## TRY IT
Please write out exactly the lines of the data below from the line holding "import bpy, bmesh, random" through the line holding "head, -1, 1)", and leave out the rest.

[Extracted data entries]
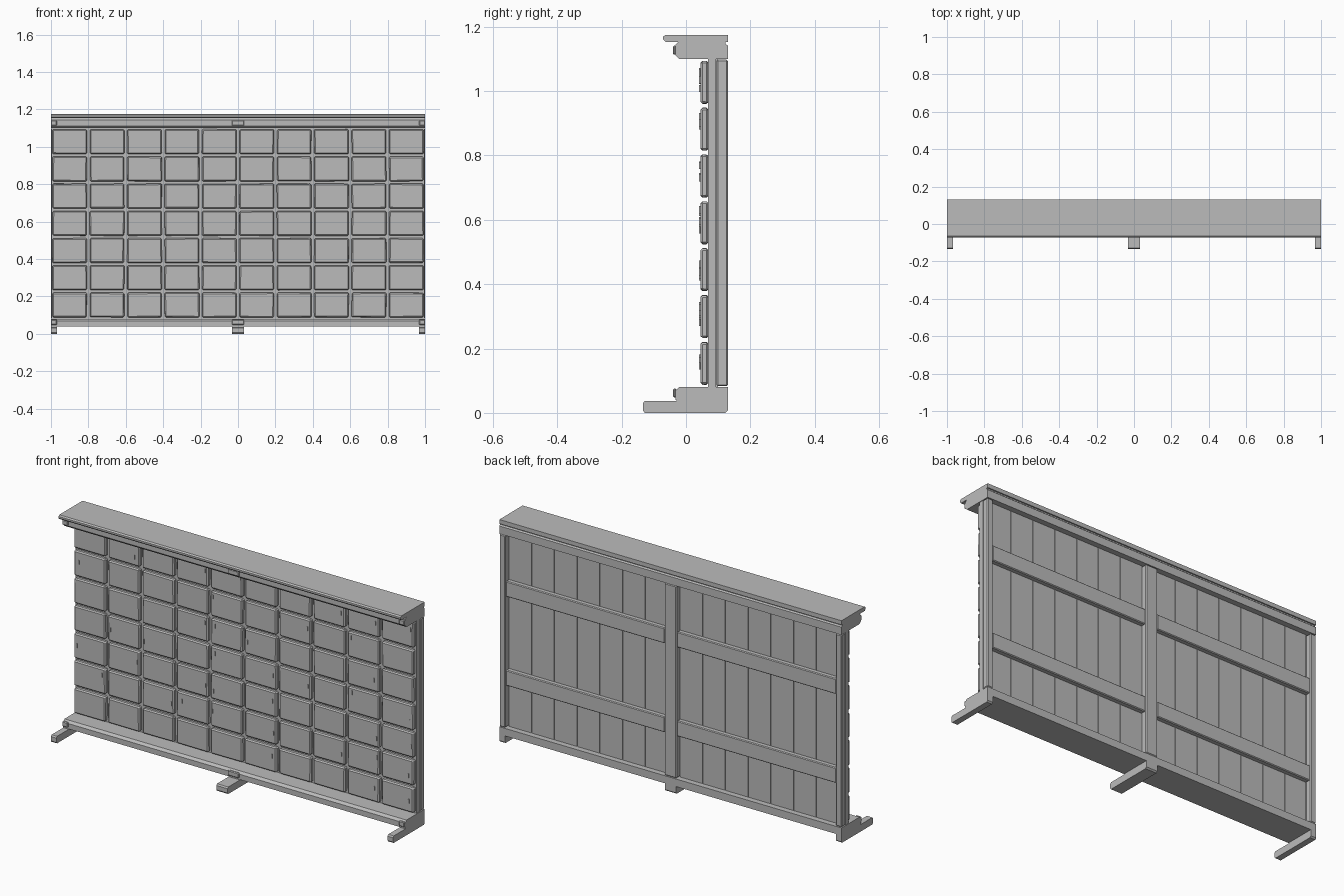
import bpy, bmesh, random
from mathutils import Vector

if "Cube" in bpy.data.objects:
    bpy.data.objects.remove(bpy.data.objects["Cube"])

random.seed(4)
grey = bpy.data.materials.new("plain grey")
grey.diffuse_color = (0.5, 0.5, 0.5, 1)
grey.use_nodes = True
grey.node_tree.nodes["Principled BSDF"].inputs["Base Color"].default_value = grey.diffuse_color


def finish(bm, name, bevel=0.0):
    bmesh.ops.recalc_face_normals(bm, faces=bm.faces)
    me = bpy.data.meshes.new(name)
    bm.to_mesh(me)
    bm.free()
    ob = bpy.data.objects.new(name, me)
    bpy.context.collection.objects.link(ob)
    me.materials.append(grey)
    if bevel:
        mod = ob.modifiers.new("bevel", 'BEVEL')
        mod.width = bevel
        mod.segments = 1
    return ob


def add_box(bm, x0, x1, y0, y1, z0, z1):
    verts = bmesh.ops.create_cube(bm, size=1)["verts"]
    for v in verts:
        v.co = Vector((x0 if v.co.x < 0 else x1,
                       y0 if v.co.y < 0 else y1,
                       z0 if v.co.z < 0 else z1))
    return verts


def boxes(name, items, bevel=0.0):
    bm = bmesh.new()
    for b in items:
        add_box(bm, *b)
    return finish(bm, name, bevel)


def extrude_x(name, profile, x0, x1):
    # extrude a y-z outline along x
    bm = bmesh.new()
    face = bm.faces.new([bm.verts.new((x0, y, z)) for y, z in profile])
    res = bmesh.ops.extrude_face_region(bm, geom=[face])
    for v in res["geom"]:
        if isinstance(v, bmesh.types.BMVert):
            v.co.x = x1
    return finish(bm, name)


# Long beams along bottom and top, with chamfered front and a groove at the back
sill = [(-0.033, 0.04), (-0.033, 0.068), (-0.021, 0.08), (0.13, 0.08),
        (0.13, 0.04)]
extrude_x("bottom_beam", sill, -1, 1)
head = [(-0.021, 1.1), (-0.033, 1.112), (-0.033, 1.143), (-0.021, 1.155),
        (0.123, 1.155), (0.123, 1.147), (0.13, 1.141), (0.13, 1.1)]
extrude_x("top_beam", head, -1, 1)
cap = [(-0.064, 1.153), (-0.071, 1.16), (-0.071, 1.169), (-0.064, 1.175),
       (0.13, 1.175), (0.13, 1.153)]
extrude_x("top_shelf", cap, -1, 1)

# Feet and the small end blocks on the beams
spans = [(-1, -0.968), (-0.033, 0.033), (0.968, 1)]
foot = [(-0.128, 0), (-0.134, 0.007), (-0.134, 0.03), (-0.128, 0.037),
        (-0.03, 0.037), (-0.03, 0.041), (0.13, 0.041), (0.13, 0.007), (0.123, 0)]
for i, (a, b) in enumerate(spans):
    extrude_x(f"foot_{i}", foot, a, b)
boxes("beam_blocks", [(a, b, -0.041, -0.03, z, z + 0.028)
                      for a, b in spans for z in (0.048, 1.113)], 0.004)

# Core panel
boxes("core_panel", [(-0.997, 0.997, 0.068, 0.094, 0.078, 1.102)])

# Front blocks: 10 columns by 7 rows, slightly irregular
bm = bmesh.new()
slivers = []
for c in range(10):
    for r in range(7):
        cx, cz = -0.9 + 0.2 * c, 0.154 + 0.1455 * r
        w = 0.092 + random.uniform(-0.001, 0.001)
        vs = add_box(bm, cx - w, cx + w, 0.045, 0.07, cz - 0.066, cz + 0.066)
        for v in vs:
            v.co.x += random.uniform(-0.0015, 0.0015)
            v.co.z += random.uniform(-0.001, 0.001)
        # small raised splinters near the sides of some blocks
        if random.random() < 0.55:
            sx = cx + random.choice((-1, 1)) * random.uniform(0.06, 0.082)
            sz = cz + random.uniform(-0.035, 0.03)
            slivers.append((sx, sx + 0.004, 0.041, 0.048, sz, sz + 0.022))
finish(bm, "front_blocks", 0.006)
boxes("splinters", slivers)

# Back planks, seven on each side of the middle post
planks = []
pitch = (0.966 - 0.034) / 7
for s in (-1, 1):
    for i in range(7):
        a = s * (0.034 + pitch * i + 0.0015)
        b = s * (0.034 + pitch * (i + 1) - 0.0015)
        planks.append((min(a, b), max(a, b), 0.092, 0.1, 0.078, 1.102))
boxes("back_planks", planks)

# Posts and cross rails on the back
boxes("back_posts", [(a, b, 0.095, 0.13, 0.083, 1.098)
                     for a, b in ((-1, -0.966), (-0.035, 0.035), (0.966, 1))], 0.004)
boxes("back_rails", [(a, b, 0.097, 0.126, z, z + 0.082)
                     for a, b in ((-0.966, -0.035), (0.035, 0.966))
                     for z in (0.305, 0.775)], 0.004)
* * *
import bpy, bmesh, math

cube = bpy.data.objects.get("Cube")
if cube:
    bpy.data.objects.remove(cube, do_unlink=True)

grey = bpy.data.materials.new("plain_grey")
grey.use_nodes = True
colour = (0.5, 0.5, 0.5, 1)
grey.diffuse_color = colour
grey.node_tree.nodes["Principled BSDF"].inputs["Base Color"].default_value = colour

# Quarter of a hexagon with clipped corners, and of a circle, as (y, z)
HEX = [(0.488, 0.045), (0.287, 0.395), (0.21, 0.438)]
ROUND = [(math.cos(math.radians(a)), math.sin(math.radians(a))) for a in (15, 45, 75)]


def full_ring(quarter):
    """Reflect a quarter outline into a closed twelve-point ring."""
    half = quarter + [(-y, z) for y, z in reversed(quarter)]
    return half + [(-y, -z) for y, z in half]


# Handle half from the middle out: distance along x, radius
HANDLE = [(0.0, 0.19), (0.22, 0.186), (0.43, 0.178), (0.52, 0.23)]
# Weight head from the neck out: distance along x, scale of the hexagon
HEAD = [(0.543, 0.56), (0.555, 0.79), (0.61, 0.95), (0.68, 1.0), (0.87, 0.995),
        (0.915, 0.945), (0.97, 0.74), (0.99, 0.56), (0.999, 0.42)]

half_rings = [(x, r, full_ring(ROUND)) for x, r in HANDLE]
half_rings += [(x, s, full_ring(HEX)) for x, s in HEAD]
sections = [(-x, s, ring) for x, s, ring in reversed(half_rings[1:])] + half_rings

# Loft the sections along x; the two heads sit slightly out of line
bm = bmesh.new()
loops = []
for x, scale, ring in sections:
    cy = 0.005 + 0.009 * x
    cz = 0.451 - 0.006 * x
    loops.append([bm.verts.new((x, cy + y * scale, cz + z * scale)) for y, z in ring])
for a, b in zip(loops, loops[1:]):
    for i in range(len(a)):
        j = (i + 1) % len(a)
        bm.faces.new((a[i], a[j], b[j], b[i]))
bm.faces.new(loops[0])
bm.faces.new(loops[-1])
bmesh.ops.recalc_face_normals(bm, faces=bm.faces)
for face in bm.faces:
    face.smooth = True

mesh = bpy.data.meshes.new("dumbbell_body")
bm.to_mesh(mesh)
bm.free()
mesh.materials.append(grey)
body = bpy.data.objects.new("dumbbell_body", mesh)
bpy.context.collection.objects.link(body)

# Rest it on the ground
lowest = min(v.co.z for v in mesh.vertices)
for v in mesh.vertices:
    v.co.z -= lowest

## EXERCISE ANSWER
import bpy, bmesh, random
from mathutils import Vector

if "Cube" in bpy.data.objects:
    bpy.data.objects.remove(bpy.data.objects["Cube"])

random.seed(4)
grey = bpy.data.materials.new("plain grey")
grey.diffuse_color = (0.5, 0.5, 0.5, 1)
grey.use_nodes = True
grey.node_tree.nodes["Principled BSDF"].inputs["Base Color"].default_value = grey.diffuse_color


def finish(bm, name, bevel=0.0):
    bmesh.ops.recalc_face_normals(bm, faces=bm.faces)
    me = bpy.data.meshes.new(name)
    bm.to_mesh(me)
    bm.free()
    ob = bpy.data.objects.new(name, me)
    bpy.context.collection.objects.link(ob)
    me.materials.append(grey)
    if bevel:
        mod = ob.modifiers.new("bevel", 'BEVEL')
        mod.width = bevel
        mod.segments = 1
    return ob


def add_box(bm, x0, x1, y0, y1, z0, z1):
    verts = bmesh.ops.create_cube(bm, size=1)["verts"]
    for v in verts:
        v.co = Vector((x0 if v.co.x < 0 else x1,
                       y0 if v.co.y < 0 else y1,
                       z0 if v.co.z < 0 else z1))
    return verts


def boxes(name, items, bevel=0.0):
    bm = bmesh.new()
    for b in items:
        add_box(bm, *b)
    return finish(bm, name, bevel)


def extrude_x(name, profile, x0, x1):
    # extrude a y-z outline along x
    bm = bmesh.new()
    face = bm.faces.new([bm.verts.new((x0, y, z)) for y, z in profile])
    res = bmesh.ops.extrude_face_region(bm, geom=[face])
    for v in res["geom"]:
        if isinstance(v, bmesh.types.BMVert):
            v.co.x = x1
    return finish(bm, name)


# Long beams along bottom and top, with chamfered front and a groove at the back
sill = [(-0.033, 0.04), (-0.033, 0.068), (-0.021, 0.08), (0.13, 0.08),
        (0.13, 0.04)]
extrude_x("bottom_beam", sill, -1, 1)
head = [(-0.021, 1.1), (-0.033, 1.112), (-0.033, 1.143), (-0.021, 1.155),
        (0.123, 1.155), (0.123, 1.147), (0.13, 1.141), (0.13, 1.1)]
extrude_x("top_beam", head, -1, 1)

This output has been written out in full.